Available records
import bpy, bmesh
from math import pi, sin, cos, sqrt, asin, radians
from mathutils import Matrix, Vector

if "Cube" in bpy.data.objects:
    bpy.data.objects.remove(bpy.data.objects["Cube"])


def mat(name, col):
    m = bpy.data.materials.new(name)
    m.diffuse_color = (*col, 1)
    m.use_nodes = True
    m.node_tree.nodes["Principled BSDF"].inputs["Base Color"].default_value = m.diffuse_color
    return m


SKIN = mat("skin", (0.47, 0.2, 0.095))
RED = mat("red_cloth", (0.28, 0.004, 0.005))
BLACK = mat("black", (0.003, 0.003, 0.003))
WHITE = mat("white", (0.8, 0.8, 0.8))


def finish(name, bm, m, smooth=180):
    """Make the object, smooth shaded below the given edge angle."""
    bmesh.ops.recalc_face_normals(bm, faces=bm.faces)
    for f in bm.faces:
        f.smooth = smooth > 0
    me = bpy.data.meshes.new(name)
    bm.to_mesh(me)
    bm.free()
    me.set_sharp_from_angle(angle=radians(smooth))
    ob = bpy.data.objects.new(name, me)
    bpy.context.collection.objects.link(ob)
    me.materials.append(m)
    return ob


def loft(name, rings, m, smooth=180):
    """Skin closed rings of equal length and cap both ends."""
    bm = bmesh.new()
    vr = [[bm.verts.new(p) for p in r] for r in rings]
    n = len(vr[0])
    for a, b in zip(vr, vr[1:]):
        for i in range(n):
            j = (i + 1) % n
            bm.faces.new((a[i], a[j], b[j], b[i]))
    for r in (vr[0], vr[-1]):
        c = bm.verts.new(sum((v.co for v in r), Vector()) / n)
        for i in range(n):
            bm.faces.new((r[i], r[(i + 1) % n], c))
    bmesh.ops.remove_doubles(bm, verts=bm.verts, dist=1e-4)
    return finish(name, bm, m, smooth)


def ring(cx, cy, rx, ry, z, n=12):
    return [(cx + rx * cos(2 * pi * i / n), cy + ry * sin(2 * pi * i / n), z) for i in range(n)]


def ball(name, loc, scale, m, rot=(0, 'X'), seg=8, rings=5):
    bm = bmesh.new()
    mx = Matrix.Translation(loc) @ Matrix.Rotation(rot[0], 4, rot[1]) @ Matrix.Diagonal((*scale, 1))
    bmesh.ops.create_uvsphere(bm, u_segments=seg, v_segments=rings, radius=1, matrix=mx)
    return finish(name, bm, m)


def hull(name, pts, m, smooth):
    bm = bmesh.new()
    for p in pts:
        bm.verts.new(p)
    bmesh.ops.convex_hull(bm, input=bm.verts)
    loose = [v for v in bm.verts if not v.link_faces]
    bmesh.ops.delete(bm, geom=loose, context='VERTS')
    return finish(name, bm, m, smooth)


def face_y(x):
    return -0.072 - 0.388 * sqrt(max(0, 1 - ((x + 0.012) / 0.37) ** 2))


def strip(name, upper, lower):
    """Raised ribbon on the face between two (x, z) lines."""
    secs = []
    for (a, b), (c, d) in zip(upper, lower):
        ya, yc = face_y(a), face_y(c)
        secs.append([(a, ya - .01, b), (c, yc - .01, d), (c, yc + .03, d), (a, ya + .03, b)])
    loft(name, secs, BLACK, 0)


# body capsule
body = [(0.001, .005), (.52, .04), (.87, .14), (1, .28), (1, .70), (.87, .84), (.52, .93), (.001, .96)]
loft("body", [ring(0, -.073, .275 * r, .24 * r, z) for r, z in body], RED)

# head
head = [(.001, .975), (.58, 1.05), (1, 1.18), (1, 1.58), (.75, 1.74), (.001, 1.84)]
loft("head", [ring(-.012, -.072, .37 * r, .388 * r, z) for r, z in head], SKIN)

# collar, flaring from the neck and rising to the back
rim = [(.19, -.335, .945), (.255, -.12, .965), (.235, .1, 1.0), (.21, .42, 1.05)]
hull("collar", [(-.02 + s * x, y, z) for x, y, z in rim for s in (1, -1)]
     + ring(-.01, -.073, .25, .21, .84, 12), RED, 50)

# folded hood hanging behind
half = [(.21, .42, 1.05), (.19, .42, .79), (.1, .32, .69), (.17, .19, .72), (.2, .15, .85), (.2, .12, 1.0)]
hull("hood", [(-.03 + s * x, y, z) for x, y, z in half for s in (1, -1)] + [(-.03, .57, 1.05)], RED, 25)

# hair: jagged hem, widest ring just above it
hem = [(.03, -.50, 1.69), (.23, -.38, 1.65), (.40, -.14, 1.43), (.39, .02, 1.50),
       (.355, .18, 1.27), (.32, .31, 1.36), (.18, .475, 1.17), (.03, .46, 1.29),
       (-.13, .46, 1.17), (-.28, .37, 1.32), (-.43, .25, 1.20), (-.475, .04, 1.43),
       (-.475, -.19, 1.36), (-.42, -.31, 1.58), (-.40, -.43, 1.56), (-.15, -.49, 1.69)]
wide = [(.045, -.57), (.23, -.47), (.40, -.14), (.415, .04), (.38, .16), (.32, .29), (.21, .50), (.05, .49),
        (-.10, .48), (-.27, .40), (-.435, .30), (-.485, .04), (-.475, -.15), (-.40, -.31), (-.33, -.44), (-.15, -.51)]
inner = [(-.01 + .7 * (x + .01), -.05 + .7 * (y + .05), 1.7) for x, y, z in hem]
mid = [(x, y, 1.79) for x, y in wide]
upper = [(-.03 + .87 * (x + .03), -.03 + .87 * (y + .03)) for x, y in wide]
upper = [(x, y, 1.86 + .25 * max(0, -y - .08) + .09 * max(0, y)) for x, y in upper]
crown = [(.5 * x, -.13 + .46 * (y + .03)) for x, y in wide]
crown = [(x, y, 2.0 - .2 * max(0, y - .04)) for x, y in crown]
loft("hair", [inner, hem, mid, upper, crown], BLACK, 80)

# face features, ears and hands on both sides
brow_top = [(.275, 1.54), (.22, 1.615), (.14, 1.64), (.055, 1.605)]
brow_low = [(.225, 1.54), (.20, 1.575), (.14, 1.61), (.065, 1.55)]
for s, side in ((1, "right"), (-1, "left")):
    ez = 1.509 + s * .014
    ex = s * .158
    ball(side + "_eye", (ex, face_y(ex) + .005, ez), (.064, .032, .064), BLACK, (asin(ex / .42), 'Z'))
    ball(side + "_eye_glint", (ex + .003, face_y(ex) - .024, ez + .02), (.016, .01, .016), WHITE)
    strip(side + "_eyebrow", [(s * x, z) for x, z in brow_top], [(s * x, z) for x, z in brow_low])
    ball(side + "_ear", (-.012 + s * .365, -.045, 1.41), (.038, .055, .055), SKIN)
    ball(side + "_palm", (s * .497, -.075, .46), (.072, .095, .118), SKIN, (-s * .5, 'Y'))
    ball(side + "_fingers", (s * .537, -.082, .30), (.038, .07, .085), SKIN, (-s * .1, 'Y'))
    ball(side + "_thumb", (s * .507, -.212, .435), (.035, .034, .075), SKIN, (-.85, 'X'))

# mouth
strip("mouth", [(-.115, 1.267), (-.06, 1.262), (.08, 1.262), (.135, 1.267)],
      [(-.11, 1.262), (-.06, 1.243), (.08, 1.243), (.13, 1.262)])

Requirement
Output the full listing again with nothing altered.

Response box
import bpy, bmesh
from math import pi, sin, cos, sqrt, asin, radians
from mathutils import Matrix, Vector

if "Cube" in bpy.data.objects:
    bpy.data.objects.remove(bpy.data.objects["Cube"])


def mat(name, col):
    m = bpy.data.materials.new(name)
    m.diffuse_color = (*col, 1)
    m.use_nodes = True
    m.node_tree.nodes["Principled BSDF"].inputs["Base Color"].default_value = m.diffuse_color
    return m


SKIN = mat("skin", (0.47, 0.2, 0.095))
RED = mat("red_cloth", (0.28, 0.004, 0.005))
BLACK = mat("black", (0.003, 0.003, 0.003))
WHITE = mat("white", (0.8, 0.8, 0.8))


def finish(name, bm, m, smooth=180):
    """Make the object, smooth shaded below the given edge angle."""
    bmesh.ops.recalc_face_normals(bm, faces=bm.faces)
    for f in bm.faces:
        f.smooth = smooth > 0
    me = bpy.data.meshes.new(name)
    bm.to_mesh(me)
    bm.free()
    me.set_sharp_from_angle(angle=radians(smooth))
    ob = bpy.data.objects.new(name, me)
    bpy.context.collection.objects.link(ob)
    me.materials.append(m)
    return ob


def loft(name, rings, m, smooth=180):
    """Skin closed rings of equal length and cap both ends."""
    bm = bmesh.new()
    vr = [[bm.verts.new(p) for p in r] for r in rings]
    n = len(vr[0])
    for a, b in zip(vr, vr[1:]):
        for i in range(n):
            j = (i + 1) % n
            bm.faces.new((a[i], a[j], b[j], b[i]))
    for r in (vr[0], vr[-1]):
        c = bm.verts.new(sum((v.co for v in r), Vector()) / n)
        for i in range(n):
            bm.faces.new((r[i], r[(i + 1) % n], c))
    bmesh.ops.remove_doubles(bm, verts=bm.verts, dist=1e-4)
    return finish(name, bm, m, smooth)


def ring(cx, cy, rx, ry, z, n=12):
    return [(cx + rx * cos(2 * pi * i / n), cy + ry * sin(2 * pi * i / n), z) for i in range(n)]


def ball(name, loc, scale, m, rot=(0, 'X'), seg=8, rings=5):
    bm = bmesh.new()
    mx = Matrix.Translation(loc) @ Matrix.Rotation(rot[0], 4, rot[1]) @ Matrix.Diagonal((*scale, 1))
    bmesh.ops.create_uvsphere(bm, u_segments=seg, v_segments=rings, radius=1, matrix=mx)
    return finish(name, bm, m)


def hull(name, pts, m, smooth):
    bm = bmesh.new()
    for p in pts:
        bm.verts.new(p)
    bmesh.ops.convex_hull(bm, input=bm.verts)
    loose = [v for v in bm.verts if not v.link_faces]
    bmesh.ops.delete(bm, geom=loose, context='VERTS')
    return finish(name, bm, m, smooth)


def face_y(x):
    return -0.072 - 0.388 * sqrt(max(0, 1 - ((x + 0.012) / 0.37) ** 2))


def strip(name, upper, lower):
    """Raised ribbon on the face between two (x, z) lines."""
    secs = []
    for (a, b), (c, d) in zip(upper, lower):
        ya, yc = face_y(a), face_y(c)
        secs.append([(a, ya - .01, b), (c, yc - .01, d), (c, yc + .03, d), (a, ya + .03, b)])
    loft(name, secs, BLACK, 0)


# body capsule
body = [(0.001, .005), (.52, .04), (.87, .14), (1, .28), (1, .70), (.87, .84), (.52, .93), (.001, .96)]
loft("body", [ring(0, -.073, .275 * r, .24 * r, z) for r, z in body], RED)

# head
head = [(.001, .975), (.58, 1.05), (1, 1.18), (1, 1.58), (.75, 1.74), (.001, 1.84)]
loft("head", [ring(-.012, -.072, .37 * r, .388 * r, z) for r, z in head], SKIN)

# collar, flaring from the neck and rising to the back
rim = [(.19, -.335, .945), (.255, -.12, .965), (.235, .1, 1.0), (.21, .42, 1.05)]
hull("collar", [(-.02 + s * x, y, z) for x, y, z in rim for s in (1, -1)]
     + ring(-.01, -.073, .25, .21, .84, 12), RED, 50)

# folded hood hanging behind
half = [(.21, .42, 1.05), (.19, .42, .79), (.1, .32, .69), (.17, .19, .72), (.2, .15, .85), (.2, .12, 1.0)]
hull("hood", [(-.03 + s * x, y, z) for x, y, z in half for s in (1, -1)] + [(-.03, .57, 1.05)], RED, 25)

# hair: jagged hem, widest ring just above it
hem = [(.03, -.50, 1.69), (.23, -.38, 1.65), (.40, -.14, 1.43), (.39, .02, 1.50),
       (.355, .18, 1.27), (.32, .31, 1.36), (.18, .475, 1.17), (.03, .46, 1.29),
       (-.13, .46, 1.17), (-.28, .37, 1.32), (-.43, .25, 1.20), (-.475, .04, 1.43),
       (-.475, -.19, 1.36), (-.42, -.31, 1.58), (-.40, -.43, 1.56), (-.15, -.49, 1.69)]
wide = [(.045, -.57), (.23, -.47), (.40, -.14), (.415, .04), (.38, .16), (.32, .29), (.21, .50), (.05, .49),
        (-.10, .48), (-.27, .40), (-.435, .30), (-.485, .04), (-.475, -.15), (-.40, -.31), (-.33, -.44), (-.15, -.51)]
inner = [(-.01 + .7 * (x + .01), -.05 + .7 * (y + .05), 1.7) for x, y, z in hem]
mid = [(x, y, 1.79) for x, y in wide]
upper = [(-.03 + .87 * (x + .03), -.03 + .87 * (y + .03)) for x, y in wide]
upper = [(x, y, 1.86 + .25 * max(0, -y - .08) + .09 * max(0, y)) for x, y in upper]
crown = [(.5 * x, -.13 + .46 * (y + .03)) for x, y in wide]
crown = [(x, y, 2.0 - .2 * max(0, y - .04)) for x, y in crown]
loft("hair", [inner, hem, mid, upper, crown], BLACK, 80)

# face features, ears and hands on both sides
brow_top = [(.275, 1.54), (.22, 1.615), (.14, 1.64), (.055, 1.605)]
brow_low = [(.225, 1.54), (.20, 1.575), (.14, 1.61), (.065, 1.55)]
for s, side in ((1, "right"), (-1, "left")):
    ez = 1.509 + s * .014
    ex = s * .158
    ball(side + "_eye", (ex, face_y(ex) + .005, ez), (.064, .032, .064), BLACK, (asin(ex / .42), 'Z'))
    ball(side + "_eye_glint", (ex + .003, face_y(ex) - .024, ez + .02), (.016, .01, .016), WHITE)
    strip(side + "_eyebrow", [(s * x, z) for x, z in brow_top], [(s * x, z) for x, z in brow_low])
    ball(side + "_ear", (-.012 + s * .365, -.045, 1.41), (.038, .055, .055), SKIN)
    ball(side + "_palm", (s * .497, -.075, .46), (.072, .095, .118), SKIN, (-s * .5, 'Y'))
    ball(side + "_fingers", (s * .537, -.082, .30), (.038, .07, .085), SKIN, (-s * .1, 'Y'))
    ball(side + "_thumb", (s * .507, -.212, .435), (.035, .034, .075), SKIN, (-.85, 'X'))

# mouth
strip("mouth", [(-.115, 1.267), (-.06, 1.262), (.08, 1.262), (.135, 1.267)],
      [(-.11, 1.262), (-.06, 1.243), (.08, 1.243), (.13, 1.262)])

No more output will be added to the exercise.